Brand new Plastering Full-time Course
Furness College’s first ever full-time plastering students have been practising their new trade.
Young men and women aged from 16 upwards try their hand at dry lining, scratch coats, cement screeds, skimming and making moulds – a whole new experience outside the normal school or college class. On the way they gain an NVQ 1 or NVQ 2 and valuable experience that could lead to an apprenticeship or an advanced apprenticeship.
Some of the first intake of would-be plasterers have come off the dole to join the course, others joined straight from school. Robert Bower; 18, came straight from another course at Furness College. He said: “I’ve done a level one bricklaying course and came on this to tie in with it. I’m enjoying it. I would rather be at college than on the dole. After this I would like to be a general builder, plastering and labouring. I’ve done work with my uncle, labouring. I would have thought there would be some building work going on or some apprenticeships. And if not, I can always do my house up. My uncle, he can do conservatories and stuff and I would like to be able to do that, then you don’t have to fork out money for people to do it for you.”

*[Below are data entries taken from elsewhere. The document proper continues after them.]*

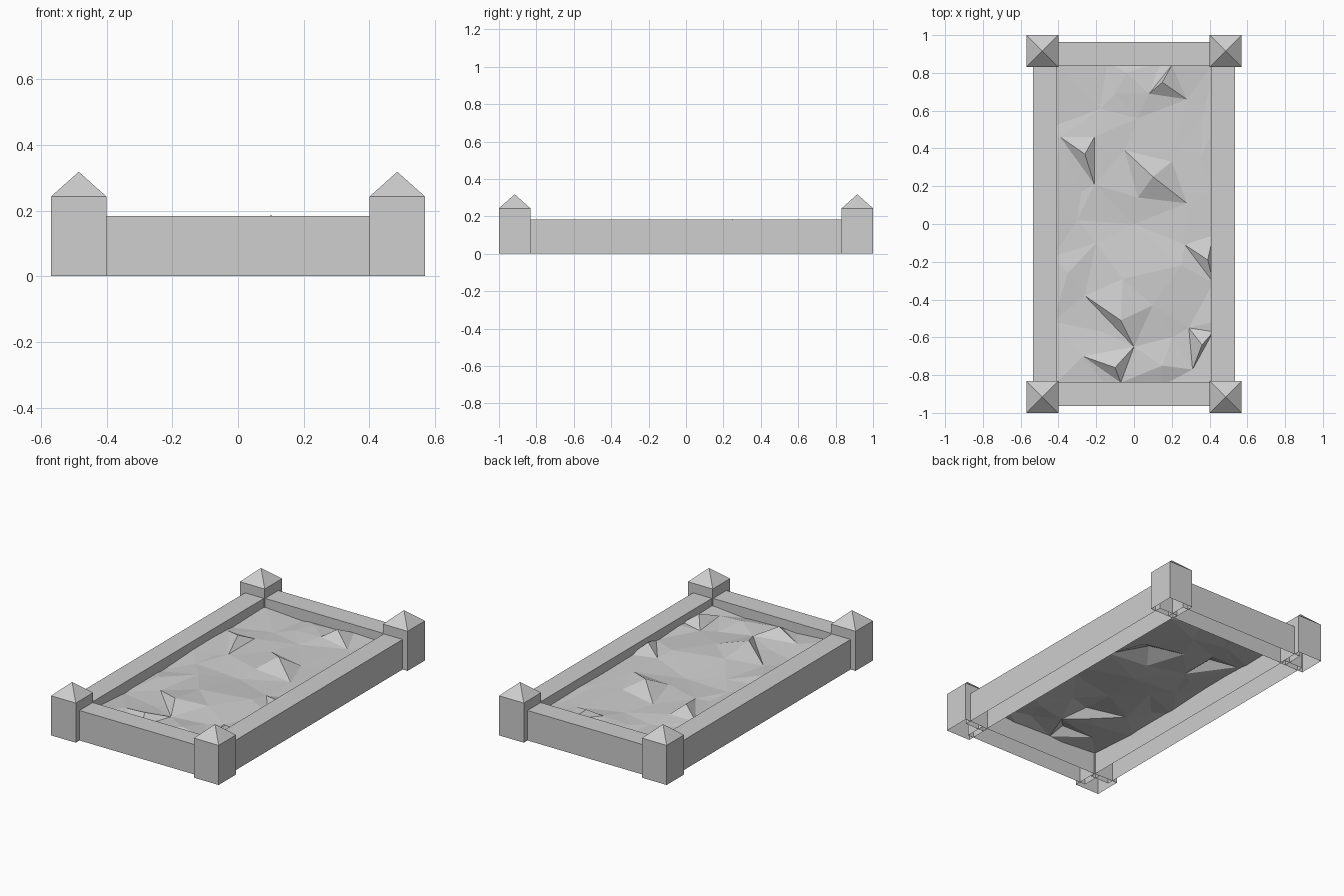
import bpy, bmesh, random
from mathutils import Vector
from mathutils.geometry import delaunay_2d_cdt

default_cube = bpy.data.objects.get("Cube")
if default_cube:
    bpy.data.objects.remove(default_cube, do_unlink=True)

# One plain stone colour
GREY = (0.62, 0.62, 0.62, 1)
stone = bpy.data.materials.new("light_grey_stone")
stone.use_nodes = True
stone.diffuse_color = GREY
shader = next(n for n in stone.node_tree.nodes if n.type == 'BSDF_PRINCIPLED')
shader.inputs["Base Color"].default_value = GREY


def finish(name, bm):
    mesh = bpy.data.meshes.new(name)
    bm.to_mesh(mesh)
    bm.free()
    mesh.materials.append(stone)
    obj = bpy.data.objects.new(name, mesh)
    bpy.context.scene.collection.objects.link(obj)
    return obj


def hollow_block(name, center, size, height, tip=None):
    """Block standing on the ground, open underneath, with an optional pyramid cap."""
    bm = bmesh.new()
    bmesh.ops.create_cube(bm, size=1)
    for v in bm.verts:
        v.co = Vector((center[0] + v.co.x * size[0],
                       center[1] + v.co.y * size[1],
                       (v.co.z + 0.5) * height))
    bottom = [f for f in bm.faces if f.normal.z < -0.5]
    bmesh.ops.delete(bm, geom=bottom, context='FACES')
    if tip:
        bm.normal_update()
        top = [f for f in bm.faces if f.normal.z > 0.5]
        apex = bmesh.ops.poke(bm, faces=top)["verts"][0]
        apex.co.z = tip
    bm.normal_update()
    return finish(name, bm)


# Corner posts
POST_X, POST_Y, POST_W = 0.485, 0.916, 0.168
for sx, side in ((1, "left"), (-1, "right")):
    for sy, end in ((1, "back"), (-1, "front")):
        hollow_block(f"{end}_{side}_post", (sx * POST_X, sy * POST_Y),
                     (POST_W, POST_W), 0.243, tip=0.318)

# Rails, running a little way into the posts
RAIL_H, RAIL_W = 0.184, 0.128
for s, side, end in ((1, "left", "back"), (-1, "right", "front")):
    hollow_block(f"{side}_rail", (s * 0.471, 0), (RAIL_W, 1.74), RAIL_H)
    hollow_block(f"{end}_rail", (0, s * 0.9), (0.88, RAIL_W), RAIL_H)

# Rough ground: scattered points, with sharp rocks given as (apex, rise, base corners)
random.seed(4)
rocks = [
    ((-.26, .37), .05, [(-.39, .46), (-.21, .46), (-.21, .21)]),
    ((.10, .25), .06, [(-.05, .39), (.20, .33), (.28, .11), (.02, .14)]),
    ((.15, .75), .05, [(.08, .69), (.20, .84), (.28, .66)]),
    ((.39, -.19), .04, [(.27, -.11), (.42, -.06), (.42, -.31)]),
    ((-.07, -.51), .05, [(-.26, -.38), (0, -.65), (-.17, -.57)]),
    ((-.10, -.76), .05, [(-.27, -.70), (0, -.65), (-.07, -.84)]),
    ((.36, -.64), .05, [(.29, -.55), (.42, -.57), (.31, -.77)]),
]
loose = [(-.1, .69), (-.18, .61), (-.04, .8), (-.28, .17), (0, 0), (-.2, -.1),
         (-.06, -.29), (.25, -.22), (.1, -.43), (.2, -.6), (-.35, -.26),
         (.35, .35), (.37, .6), (.02, .56), (-.3, .02), (.15, -.75)]

points, heights, edges = [], [], []


def add_point(xy, z):
    points.append(Vector(xy))
    heights.append(z)
    return len(points) - 1


for xy in loose:
    add_point(xy, random.uniform(0.115, 0.15))
for apex, rise, base in rocks:
    top = add_point(apex, 0.125 + rise)
    ring = [add_point(p, random.uniform(0.12, 0.135)) for p in base]
    for i, corner in enumerate(ring):
        edges += [(top, corner), (corner, ring[i - 1])]

# Ground border tucked just inside the rails
HALF_X, HALF_Y, STEPS = 0.43, 0.86, 5
for s in (1, -1):
    for i in range(STEPS + 1):
        add_point((s * HALF_X, HALF_Y * (2 * i / STEPS - 1)), random.uniform(0.115, 0.145))
    for x in (-HALF_X / 3, HALF_X / 3):
        add_point((x, s * HALF_Y), random.uniform(0.11, 0.13))

flat, _, tris, sources, _, _ = delaunay_2d_cdt(points, edges, [], 0, 0.0001)
bm = bmesh.new()
verts = []
for p, src in zip(flat, sources):
    z = max((heights[i] for i in src), default=0.125)
    verts.append(bm.verts.new((p.x, p.y, z)))
for tri in tris:
    bm.faces.new([verts[i] for i in tri])
bm.normal_update()
for f in bm.faces:
    if f.normal.z < 0:
        f.normal_flip()
finish("rough_ground", bm)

Jade Ho, 26, has ideas about making a career for herself with more artistic aspects of plastering – creating her own individual designs out of plaster to add style to someone’s house.
“When I asked about the course they said it went into quite a depth. We will be learning about moulding and other old techniques like using house hair and lime. I thought it would be interesting to make your own designs, to look at symbolism, to be artistic. I looked it up on the internet and when you see what can be done – I thought it would be nice for kids’ bedrooms to have something different and I could maybe branch out on my own with it.”

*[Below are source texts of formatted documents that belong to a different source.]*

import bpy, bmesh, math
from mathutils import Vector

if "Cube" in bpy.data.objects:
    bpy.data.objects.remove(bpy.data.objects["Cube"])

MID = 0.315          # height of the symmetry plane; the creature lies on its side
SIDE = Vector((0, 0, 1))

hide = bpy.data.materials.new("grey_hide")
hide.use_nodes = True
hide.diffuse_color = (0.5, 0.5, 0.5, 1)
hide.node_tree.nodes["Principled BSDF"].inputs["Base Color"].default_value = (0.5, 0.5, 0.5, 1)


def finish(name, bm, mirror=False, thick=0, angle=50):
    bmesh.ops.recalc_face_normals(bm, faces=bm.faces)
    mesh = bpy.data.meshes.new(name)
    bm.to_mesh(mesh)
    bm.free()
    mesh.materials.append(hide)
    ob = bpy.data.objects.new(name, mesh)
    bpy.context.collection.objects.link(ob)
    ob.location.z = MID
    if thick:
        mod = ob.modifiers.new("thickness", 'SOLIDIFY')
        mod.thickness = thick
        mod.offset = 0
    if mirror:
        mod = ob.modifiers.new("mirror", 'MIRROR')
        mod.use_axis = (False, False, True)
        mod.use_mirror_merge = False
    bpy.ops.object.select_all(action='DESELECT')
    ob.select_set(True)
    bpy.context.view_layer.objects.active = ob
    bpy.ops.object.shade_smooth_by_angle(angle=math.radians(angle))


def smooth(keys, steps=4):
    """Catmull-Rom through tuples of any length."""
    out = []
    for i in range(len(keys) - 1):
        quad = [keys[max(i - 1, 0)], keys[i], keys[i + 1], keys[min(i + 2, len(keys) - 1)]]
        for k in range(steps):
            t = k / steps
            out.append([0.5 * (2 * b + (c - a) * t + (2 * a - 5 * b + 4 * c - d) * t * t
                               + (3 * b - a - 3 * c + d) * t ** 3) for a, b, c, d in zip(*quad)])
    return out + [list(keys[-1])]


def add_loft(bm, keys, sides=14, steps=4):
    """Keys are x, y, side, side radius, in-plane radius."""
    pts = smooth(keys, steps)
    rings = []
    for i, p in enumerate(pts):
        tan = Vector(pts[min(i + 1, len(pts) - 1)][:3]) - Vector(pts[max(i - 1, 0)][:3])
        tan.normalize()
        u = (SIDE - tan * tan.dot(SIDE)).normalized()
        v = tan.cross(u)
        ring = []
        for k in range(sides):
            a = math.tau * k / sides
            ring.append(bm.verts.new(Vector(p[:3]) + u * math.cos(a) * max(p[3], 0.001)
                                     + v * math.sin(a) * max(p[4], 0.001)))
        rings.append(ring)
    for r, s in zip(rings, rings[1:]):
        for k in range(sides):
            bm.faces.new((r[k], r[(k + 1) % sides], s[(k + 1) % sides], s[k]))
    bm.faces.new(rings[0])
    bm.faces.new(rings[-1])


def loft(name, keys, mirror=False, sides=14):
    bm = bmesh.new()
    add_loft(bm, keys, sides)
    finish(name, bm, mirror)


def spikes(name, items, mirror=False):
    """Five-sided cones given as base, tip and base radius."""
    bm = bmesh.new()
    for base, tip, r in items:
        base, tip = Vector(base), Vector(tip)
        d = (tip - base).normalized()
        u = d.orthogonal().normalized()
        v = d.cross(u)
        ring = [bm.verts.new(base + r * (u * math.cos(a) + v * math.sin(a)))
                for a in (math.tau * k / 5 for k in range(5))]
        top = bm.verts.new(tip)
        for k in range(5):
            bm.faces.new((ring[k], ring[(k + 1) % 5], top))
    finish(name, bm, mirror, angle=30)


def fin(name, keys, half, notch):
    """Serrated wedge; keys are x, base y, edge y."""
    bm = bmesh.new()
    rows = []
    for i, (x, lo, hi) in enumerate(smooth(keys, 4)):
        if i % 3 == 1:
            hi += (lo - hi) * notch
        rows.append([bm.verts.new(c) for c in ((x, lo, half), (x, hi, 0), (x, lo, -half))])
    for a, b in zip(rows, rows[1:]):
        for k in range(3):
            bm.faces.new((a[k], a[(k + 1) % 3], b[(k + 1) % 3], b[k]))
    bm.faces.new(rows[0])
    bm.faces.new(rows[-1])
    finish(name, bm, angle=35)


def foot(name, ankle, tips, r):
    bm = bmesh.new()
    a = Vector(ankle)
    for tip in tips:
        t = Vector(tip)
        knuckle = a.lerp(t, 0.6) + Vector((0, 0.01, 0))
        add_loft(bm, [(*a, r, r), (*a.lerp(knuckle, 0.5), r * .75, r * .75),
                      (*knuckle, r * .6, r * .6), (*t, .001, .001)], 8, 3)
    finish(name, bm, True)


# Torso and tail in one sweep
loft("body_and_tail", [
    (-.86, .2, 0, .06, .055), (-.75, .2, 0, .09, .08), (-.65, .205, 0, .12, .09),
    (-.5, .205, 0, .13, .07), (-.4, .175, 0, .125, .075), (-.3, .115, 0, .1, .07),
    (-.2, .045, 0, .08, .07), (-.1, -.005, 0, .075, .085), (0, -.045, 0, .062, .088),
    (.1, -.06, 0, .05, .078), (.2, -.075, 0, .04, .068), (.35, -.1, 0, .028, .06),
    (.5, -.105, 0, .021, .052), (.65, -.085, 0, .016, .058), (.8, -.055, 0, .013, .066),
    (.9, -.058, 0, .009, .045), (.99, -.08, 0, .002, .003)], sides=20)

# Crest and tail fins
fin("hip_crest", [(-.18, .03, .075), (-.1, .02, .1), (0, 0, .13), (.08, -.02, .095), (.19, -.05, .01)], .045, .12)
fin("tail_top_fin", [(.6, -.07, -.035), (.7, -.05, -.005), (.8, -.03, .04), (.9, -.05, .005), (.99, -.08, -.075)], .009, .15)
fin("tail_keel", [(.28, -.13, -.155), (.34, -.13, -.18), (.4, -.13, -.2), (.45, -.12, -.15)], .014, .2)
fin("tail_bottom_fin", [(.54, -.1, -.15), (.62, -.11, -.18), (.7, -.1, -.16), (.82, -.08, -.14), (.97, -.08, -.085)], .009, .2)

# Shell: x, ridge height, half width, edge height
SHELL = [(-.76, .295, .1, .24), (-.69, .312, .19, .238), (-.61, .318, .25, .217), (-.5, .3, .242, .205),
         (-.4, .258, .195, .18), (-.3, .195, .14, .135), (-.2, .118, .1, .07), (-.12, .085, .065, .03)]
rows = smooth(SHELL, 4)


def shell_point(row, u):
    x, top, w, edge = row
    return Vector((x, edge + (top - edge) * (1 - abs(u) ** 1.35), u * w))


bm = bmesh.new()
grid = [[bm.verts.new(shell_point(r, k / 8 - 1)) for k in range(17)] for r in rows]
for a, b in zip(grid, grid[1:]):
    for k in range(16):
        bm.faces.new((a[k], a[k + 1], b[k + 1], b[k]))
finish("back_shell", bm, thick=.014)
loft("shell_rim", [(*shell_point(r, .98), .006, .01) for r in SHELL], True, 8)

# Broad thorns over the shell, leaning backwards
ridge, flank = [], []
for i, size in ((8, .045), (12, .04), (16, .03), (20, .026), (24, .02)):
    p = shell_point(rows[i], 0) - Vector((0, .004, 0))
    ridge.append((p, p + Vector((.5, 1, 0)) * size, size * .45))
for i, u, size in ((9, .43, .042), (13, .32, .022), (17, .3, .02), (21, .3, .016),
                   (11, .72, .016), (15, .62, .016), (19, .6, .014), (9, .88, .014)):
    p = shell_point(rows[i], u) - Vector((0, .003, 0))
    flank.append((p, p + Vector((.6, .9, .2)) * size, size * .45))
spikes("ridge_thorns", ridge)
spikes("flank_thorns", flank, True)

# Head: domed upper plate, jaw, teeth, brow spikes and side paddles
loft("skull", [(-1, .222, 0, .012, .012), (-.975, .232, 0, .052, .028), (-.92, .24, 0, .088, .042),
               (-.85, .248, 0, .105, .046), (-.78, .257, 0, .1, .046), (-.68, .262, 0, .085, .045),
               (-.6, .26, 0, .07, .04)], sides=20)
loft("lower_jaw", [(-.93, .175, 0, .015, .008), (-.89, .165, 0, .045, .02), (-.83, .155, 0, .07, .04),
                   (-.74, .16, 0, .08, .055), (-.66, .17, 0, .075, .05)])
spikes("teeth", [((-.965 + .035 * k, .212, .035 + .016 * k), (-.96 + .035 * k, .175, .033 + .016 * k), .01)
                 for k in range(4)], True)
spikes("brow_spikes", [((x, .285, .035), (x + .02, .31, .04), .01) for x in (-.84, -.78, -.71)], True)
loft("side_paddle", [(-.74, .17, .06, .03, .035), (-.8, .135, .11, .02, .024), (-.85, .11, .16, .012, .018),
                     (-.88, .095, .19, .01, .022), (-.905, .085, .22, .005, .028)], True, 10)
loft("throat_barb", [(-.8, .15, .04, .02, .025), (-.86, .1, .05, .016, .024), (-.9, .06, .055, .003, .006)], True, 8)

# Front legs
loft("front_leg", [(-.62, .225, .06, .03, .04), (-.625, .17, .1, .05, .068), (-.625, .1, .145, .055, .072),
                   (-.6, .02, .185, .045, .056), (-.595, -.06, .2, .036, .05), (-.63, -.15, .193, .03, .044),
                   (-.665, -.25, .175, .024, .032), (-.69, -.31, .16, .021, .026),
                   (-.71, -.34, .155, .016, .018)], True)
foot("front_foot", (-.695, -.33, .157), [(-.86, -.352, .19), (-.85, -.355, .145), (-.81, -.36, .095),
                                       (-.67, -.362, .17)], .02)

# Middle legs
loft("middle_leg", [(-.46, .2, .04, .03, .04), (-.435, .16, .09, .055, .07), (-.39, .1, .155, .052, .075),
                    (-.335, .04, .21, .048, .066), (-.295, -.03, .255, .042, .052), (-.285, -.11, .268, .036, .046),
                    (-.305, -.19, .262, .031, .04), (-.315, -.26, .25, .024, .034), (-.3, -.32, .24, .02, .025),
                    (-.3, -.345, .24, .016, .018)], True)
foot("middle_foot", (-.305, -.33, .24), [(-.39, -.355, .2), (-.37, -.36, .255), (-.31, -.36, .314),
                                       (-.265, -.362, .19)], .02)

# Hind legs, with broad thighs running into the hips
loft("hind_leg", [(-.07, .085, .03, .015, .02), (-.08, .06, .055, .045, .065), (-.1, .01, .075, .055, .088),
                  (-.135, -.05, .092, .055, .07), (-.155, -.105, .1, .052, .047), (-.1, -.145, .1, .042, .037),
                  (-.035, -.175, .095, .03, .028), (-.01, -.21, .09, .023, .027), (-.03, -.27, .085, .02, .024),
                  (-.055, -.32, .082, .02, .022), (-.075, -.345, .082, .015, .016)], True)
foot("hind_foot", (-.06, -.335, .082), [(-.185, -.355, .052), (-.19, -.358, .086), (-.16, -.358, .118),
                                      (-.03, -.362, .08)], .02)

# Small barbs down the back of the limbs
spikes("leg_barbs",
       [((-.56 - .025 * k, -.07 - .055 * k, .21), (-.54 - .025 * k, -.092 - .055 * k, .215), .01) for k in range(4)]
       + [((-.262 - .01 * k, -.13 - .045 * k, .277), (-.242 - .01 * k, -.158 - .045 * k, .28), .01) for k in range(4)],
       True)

Dan Grisdale, 27, got made redundant, not once but twice, and decided to get some qualifications.”After being laid off I thought it was time to get a decent trade. Ideally I would like to get off the dole and become a proper plasterer. I don’t like signing on – I’m sick of it. I have had my benefits suspended because of joining, but it’s still worth it. I am really enjoying it, just learning new things, and something that should stand me in good stead for the rest of my life.”

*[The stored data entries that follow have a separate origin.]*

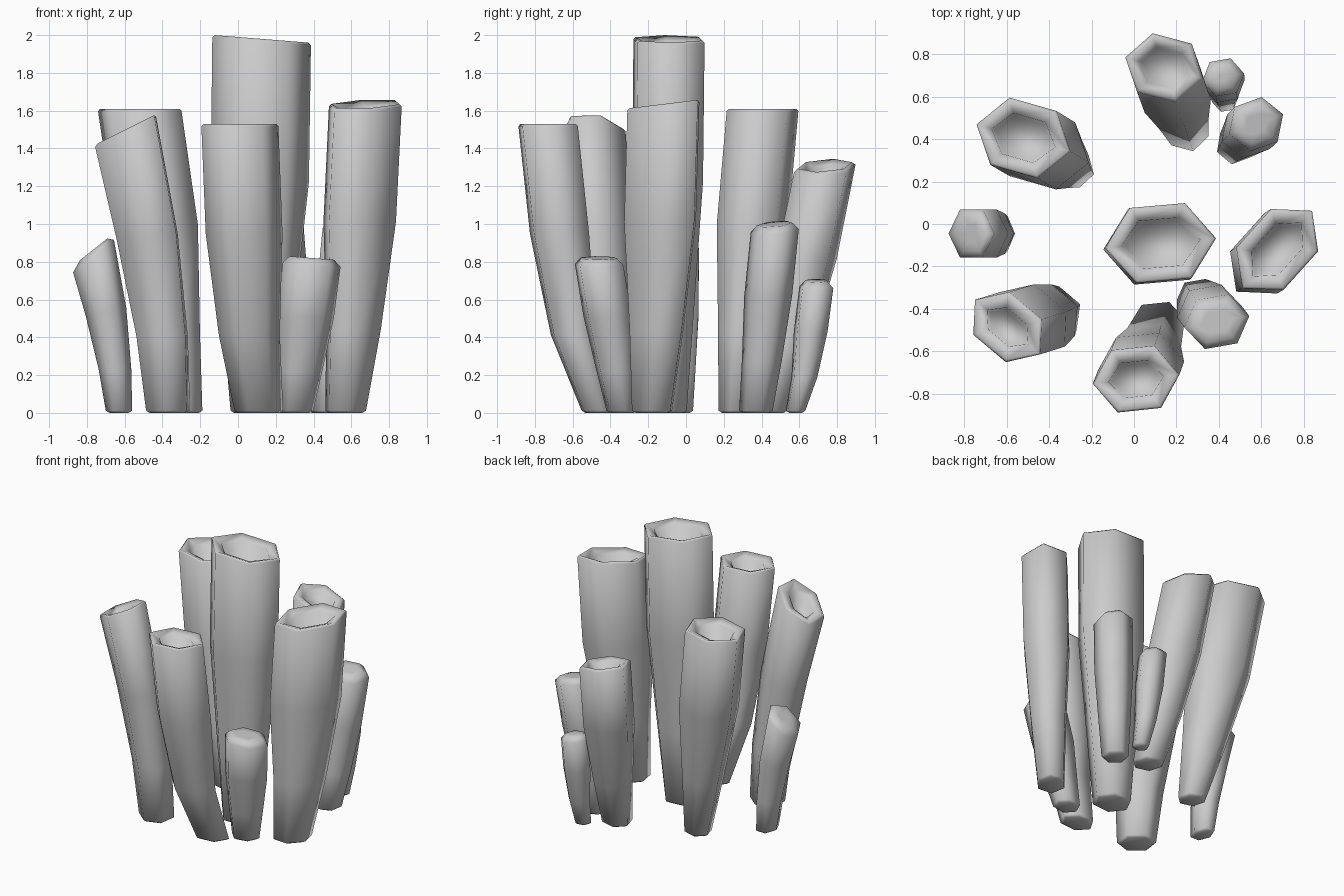
import bpy
import bmesh
from math import cos, sin, radians, tau
from mathutils import Vector

cube = bpy.data.objects.get("Cube")
if cube:
    bpy.data.objects.remove(cube)

SIDES = 6
# Ends as (inset from the wall, drop below the top)
OPEN_END = [(0, 0.012), (0.012, 0), (0.075, 0.025), (0.09, 0.12)]
DISHED_END = [(0, 0.015), (0.02, 0), (0.065, 0.02), (0.08, 0.06)]
DOMED_END = [(0, 0.035), (0.035, 0), (0.08, 0)]


def make_material(name, value):
    material = bpy.data.materials.new(name)
    material.use_nodes = True
    colour = (value, value, value, 1)
    material.diffuse_color = colour
    material.node_tree.nodes["Principled BSDF"].inputs["Base Color"].default_value = colour
    return material


stone_grey = make_material("stone_grey", 0.6)


def tube(name, top, base, radii, angle, base_radii, end, tilt=(0, 0), bend=1.0):
    """Leaning six-sided tube that swells from a narrow foot to a shaped end."""
    bm = bmesh.new()
    top, base = Vector(top), Vector((*base, 0))
    turn = radians(angle)

    def ring(t, inset=0.0, drop=0.0):
        # Section at height fraction t; only the upper part follows the tilt
        centre = base.lerp(top, t ** bend)
        centre.z = top.z * t - drop
        swell = min(1, 1.6 * t)
        rx, ry = [b + (r - b) * swell - inset for r, b in zip(radii, base_radii)]
        loop = []
        for i in range(SIDES):
            a = tau * i / SIDES
            u, v = rx * cos(a), ry * sin(a)
            x = u * cos(turn) - v * sin(turn)
            y = u * sin(turn) + v * cos(turn)
            slope = (tilt[0] * x + tilt[1] * y) * t ** 3
            loop.append(bm.verts.new((centre.x + x, centre.y + y, centre.z + slope)))
        return loop

    # Foot, body, then the end
    loops = [ring(0, 0.02), ring(0, 0, -0.012), ring(0.27), ring(0.62)]
    loops += [ring(1, inset, drop) for inset, drop in end]
    for low, high in zip(loops, loops[1:]):
        for i in range(SIDES):
            j = (i + 1) % SIDES
            bm.faces.new((low[i], low[j], high[j], high[i]))
    bm.faces.new(loops[0][::-1])
    bm.faces.new(loops[-1])
    for face in bm.faces:
        face.smooth = True

    mesh = bpy.data.meshes.new(name)
    bm.to_mesh(mesh)
    bm.free()
    mesh.materials.append(stone_grey)
    obj = bpy.data.objects.new(name, mesh)
    bpy.context.collection.objects.link(obj)


# Large open tubes
tube("centre_tube", top=(0.125, -0.09, 1.98), base=(0.1, -0.11), radii=(0.262, 0.205),
     angle=5, base_radii=(0.14, 0.125), end=OPEN_END, tilt=(-0.08, 0))
tube("right_tube", top=(0.674, -0.12, 1.635), base=(0.57, -0.18), radii=(0.245, 0.172),
     angle=48, base_radii=(0.13, 0.1), end=OPEN_END, tilt=(0, 0.12), bend=0.7)
tube("front_tube", top=(0.01, -0.73, 1.53), base=(0.11, -0.46), radii=(0.205, 0.17),
     angle=6, base_radii=(0.13, 0.1), end=OPEN_END, bend=0.53)
tube("front_left_tube", top=(-0.595, -0.485, 1.5), base=(-0.37, -0.415), radii=(0.2, 0.152),
     angle=-40, base_radii=(0.13, 0.12), end=OPEN_END, tilt=(0.5, 0), bend=1.5)
tube("back_left_tube", top=(-0.52, 0.405, 1.61), base=(-0.28, 0.26), radii=(0.23, 0.19),
     angle=-16, base_radii=(0.095, 0.09), end=OPEN_END, bend=0.95)
tube("back_tube", top=(0.143, 0.735, 1.31), base=(0.25, 0.44), radii=(0.19, 0.165),
     angle=-15, base_radii=(0.105, 0.1), end=DISHED_END, tilt=(-0.2, 0.05), bend=0.85)

# Small tubes with closed ends
tube("back_right_tube", top=(0.575, 0.47, 1.0), base=(0.475, 0.37), radii=(0.135, 0.128),
     angle=20, base_radii=(0.09, 0.09), end=DOMED_END, tilt=(-0.15, 0.1), bend=0.9)
tube("small_back_tube", top=(0.42, 0.69, 0.7), base=(0.43, 0.58), radii=(0.1, 0.095),
     angle=10, base_radii=(0.06, 0.055), end=DOMED_END, tilt=(-0.15, 0), bend=0.65)
tube("small_front_tube", top=(0.39, -0.46, 0.82), base=(0.3, -0.34), radii=(0.155, 0.135),
     angle=10, base_radii=(0.1, 0.085), end=DOMED_END, tilt=(-0.08, 0))
tube("small_left_tube", top=(-0.765, -0.045, 0.865), base=(-0.63, -0.045), radii=(0.108, 0.13),
     angle=0, base_radii=(0.07, 0.095), end=DOMED_END, tilt=(0.8, 0), bend=1.4)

Louis Cochrane came straight from school at 16. He said: “I just applied for loads of courses and got a choice of painting and decorating or plastering. The plastering seemed better. It’s really good, I’m learning new things, something I have never done before. I would like to carry on the training into the second year, hopefully.”
Tutor assessor Colin Thompson is a builder who specialises in plastering. He designed the course, making sure it would give students a whole range of plastering skills as well as units in key skills, health and safety and core construction subjects. He also designed the timber frame construction that the students work on, honouring their skills. The frame was built by joinery staff at the college.
The course runs over either one or two years, for 36 weeks each year, and there is no age limit.
The students learn to draw what they want to create, measure the job and work out how much board they need, how much plaster and even how many nails there will be in the job.
A second year will teach them “the fancy stuff” – making dados, cutting a pattern to your own design or making your own running moulds.
The course came about after Colin met up with local companies who had identified a need for college training in plastering. Furness College director of 14-19 education Jane Ridyard said: “Colin teaches plastering at the college but is also an assessor so he goes round a lot of employers in the area assessing apprentices. Companies were saying they could do with students doing plastering. This was something we could deliver so we decided to put a full-time course together, as a result of the demand from employers.”